Sotheby’s first commercial auction in mainland China raised $37 million and set a record for Chinese-French artist Zao Wou-Ki in Beijing yesterday.
The 1958 oil-on-canvas painting titled “Abstraction” by Zao sold to Zhang Xiaojun, a collector from Shanxi province in the room, for 89.68 million yuan ($14.7 million), smashing the previous auction record of $11 million set on Oct. 5 at Sotheby’s Hong Kong, according to the auction house.
“This shows that there are strong buyers on the mainland,” said Pascal de Sarthe, a Hong Kong-based dealer. “Five years ago, they wouldn’t have been buying at the top end.”
China is the fastest-growing source of clients for international auction houses as increasing affluence is driving demand for art and collectibles as alternative investments.
Sotheby’s had estimated the auction would raise about $20.2 million, excluding buyer’s premium, an 18 percent commission added to the hammer price.
The auction was held in conjunction with three private sales of western old masters, modern paintings, furniture and jewelry offered by the New York-based auction house, with an estimated combined value of $212 million.
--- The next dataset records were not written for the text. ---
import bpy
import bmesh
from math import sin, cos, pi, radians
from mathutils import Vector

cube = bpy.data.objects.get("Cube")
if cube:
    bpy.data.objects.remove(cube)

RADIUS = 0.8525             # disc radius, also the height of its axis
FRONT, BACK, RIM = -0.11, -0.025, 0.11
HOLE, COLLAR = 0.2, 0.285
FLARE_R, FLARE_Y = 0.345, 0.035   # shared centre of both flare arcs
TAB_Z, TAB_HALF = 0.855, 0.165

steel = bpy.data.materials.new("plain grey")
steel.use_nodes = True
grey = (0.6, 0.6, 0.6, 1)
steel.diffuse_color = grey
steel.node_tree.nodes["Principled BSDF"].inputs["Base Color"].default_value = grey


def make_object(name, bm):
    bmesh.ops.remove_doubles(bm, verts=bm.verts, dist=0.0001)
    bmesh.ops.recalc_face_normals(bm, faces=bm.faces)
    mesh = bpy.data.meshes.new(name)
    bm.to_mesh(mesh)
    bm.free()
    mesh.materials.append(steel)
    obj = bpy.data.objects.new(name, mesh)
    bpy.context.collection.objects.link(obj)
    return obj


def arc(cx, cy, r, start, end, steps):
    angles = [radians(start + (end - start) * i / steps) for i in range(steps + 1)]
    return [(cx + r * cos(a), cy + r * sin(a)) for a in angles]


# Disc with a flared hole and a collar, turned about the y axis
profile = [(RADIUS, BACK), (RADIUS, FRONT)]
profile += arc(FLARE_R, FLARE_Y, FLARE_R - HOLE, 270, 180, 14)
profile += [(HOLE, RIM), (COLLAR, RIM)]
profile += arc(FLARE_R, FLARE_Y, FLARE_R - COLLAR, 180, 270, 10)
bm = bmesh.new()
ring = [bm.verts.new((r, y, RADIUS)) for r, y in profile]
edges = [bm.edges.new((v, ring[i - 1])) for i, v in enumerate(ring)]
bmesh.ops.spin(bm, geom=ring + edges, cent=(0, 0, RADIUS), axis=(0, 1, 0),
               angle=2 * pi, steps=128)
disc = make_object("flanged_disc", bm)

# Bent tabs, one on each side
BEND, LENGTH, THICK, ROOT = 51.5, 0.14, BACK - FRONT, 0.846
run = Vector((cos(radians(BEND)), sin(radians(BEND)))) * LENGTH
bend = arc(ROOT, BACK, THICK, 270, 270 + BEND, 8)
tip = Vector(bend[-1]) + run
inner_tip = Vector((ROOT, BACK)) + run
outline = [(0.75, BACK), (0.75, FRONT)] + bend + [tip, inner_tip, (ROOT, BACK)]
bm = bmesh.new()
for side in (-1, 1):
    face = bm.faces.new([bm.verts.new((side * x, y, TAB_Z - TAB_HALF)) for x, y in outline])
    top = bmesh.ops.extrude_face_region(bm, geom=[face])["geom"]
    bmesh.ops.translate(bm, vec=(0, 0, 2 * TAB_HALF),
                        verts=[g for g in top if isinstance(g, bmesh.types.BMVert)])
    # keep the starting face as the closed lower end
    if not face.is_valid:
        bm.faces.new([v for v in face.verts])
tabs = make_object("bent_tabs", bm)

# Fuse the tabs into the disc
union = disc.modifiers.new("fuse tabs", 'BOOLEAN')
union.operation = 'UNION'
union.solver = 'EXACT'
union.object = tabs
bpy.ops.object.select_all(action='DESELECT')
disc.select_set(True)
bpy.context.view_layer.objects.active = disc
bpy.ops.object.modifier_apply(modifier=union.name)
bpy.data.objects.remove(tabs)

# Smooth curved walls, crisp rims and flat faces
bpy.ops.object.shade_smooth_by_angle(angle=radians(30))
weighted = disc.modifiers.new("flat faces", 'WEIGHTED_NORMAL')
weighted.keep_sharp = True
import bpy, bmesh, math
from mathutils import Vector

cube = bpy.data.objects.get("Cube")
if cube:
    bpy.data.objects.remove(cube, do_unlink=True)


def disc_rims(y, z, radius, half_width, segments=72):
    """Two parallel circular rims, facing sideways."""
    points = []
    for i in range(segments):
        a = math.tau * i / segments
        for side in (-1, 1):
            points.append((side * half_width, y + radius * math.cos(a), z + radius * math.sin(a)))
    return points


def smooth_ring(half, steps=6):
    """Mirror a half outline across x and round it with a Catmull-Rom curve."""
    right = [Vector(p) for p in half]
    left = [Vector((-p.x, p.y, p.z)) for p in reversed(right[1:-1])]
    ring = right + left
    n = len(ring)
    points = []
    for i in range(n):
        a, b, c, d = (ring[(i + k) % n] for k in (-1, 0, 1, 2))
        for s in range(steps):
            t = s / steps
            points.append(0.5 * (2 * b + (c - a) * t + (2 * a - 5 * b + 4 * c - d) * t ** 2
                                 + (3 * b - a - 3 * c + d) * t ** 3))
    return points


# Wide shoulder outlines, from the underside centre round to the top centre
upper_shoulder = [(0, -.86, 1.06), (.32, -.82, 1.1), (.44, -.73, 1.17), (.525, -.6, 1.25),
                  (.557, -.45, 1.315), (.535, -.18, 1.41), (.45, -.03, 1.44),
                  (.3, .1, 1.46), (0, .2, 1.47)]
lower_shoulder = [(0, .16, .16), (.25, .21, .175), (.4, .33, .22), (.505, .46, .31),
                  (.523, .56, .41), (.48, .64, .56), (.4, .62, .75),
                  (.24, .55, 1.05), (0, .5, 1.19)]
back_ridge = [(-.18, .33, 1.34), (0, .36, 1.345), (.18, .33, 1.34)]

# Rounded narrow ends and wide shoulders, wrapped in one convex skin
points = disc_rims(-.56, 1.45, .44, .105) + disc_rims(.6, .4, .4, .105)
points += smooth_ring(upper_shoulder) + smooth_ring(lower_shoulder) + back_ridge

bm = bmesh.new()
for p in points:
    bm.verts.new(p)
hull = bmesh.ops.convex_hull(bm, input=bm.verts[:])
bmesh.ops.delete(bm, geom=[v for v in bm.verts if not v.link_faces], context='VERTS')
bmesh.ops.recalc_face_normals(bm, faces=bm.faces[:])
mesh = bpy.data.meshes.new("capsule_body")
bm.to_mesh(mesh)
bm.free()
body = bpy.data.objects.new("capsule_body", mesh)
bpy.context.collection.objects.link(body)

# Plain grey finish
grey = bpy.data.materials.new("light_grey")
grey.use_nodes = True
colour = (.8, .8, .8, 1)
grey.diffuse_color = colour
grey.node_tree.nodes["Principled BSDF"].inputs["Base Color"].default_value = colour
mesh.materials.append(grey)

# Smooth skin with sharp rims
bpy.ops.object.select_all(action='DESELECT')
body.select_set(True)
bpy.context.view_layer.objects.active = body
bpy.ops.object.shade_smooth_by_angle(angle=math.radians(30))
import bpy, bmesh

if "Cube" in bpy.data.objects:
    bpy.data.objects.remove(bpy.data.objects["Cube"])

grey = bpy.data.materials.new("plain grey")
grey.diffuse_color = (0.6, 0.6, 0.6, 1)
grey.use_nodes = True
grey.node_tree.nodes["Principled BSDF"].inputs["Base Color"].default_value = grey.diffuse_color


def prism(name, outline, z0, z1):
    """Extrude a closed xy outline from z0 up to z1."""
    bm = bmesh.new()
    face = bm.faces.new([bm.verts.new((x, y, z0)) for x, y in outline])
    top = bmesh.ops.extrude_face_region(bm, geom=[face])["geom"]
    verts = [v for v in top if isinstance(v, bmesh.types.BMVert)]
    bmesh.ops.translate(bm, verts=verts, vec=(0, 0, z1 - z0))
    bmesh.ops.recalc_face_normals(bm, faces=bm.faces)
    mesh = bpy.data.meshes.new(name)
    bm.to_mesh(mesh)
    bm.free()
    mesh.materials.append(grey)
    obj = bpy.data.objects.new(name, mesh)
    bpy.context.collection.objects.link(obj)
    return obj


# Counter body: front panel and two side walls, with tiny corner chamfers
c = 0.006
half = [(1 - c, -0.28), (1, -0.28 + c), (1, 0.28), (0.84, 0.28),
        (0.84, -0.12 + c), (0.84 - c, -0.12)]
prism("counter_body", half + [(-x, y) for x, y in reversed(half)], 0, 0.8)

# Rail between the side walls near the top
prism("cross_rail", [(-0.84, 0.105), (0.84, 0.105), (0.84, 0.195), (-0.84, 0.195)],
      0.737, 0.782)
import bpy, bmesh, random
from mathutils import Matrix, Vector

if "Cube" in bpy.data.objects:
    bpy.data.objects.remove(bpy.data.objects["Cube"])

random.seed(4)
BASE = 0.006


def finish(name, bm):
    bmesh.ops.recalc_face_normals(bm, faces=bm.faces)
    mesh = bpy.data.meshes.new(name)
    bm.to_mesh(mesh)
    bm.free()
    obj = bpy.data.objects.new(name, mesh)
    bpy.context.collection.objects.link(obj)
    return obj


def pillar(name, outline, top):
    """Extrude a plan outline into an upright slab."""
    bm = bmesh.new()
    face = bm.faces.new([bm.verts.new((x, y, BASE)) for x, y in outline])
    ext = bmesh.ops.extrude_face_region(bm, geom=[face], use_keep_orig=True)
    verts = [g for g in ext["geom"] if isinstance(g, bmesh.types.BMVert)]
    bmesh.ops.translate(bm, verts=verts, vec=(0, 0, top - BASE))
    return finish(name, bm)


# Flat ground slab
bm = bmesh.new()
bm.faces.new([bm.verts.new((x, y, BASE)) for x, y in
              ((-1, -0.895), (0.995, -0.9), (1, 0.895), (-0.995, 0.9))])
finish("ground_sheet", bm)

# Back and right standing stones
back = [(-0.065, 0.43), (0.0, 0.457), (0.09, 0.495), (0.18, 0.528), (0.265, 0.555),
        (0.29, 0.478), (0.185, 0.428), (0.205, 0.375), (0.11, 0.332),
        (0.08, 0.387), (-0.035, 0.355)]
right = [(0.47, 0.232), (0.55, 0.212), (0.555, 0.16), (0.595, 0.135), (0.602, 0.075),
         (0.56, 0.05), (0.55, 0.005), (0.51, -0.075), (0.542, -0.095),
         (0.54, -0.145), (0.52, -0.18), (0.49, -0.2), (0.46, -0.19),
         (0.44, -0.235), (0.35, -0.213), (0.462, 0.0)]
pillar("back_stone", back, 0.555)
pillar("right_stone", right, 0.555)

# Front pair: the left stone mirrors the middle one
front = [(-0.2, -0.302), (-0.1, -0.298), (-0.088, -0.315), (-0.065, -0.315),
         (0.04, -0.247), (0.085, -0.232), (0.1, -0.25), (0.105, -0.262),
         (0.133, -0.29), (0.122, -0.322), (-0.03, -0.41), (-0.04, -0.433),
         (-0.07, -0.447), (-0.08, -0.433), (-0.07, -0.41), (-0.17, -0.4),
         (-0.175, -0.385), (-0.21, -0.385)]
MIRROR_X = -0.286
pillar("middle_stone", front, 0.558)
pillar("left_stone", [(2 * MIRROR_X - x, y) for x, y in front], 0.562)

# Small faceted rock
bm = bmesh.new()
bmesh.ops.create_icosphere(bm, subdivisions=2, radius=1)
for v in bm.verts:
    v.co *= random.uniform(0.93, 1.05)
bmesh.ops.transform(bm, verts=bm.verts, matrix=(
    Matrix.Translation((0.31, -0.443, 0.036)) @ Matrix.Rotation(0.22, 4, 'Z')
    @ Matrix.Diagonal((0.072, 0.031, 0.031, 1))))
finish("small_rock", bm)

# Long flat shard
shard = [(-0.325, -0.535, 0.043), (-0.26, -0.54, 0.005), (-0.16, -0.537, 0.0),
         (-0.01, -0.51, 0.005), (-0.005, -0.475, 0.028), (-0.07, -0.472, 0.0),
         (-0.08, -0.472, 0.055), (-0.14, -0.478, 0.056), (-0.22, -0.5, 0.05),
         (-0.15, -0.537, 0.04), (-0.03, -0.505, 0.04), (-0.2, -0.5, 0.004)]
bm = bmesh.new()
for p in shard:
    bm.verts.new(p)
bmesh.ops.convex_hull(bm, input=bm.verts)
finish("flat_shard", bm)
“You get this explosion of wealth,” said David Norman, head of the impressionist and modern art department at Sotheby’s New York. “They seem not to really have fear or reticence to chase paintings to record prices.”
A Chinese buyer also set an auction record for a case of wine on Nov. 23 when he paid $474,000 for 12 bottles of Romanee- Conti 1978 at Sotheby’s in Hong Kong.
On Nov. 5, China’s richest man, Wang Jianlin, paid $28.2 million for a Picasso painting at Christie’s in New York.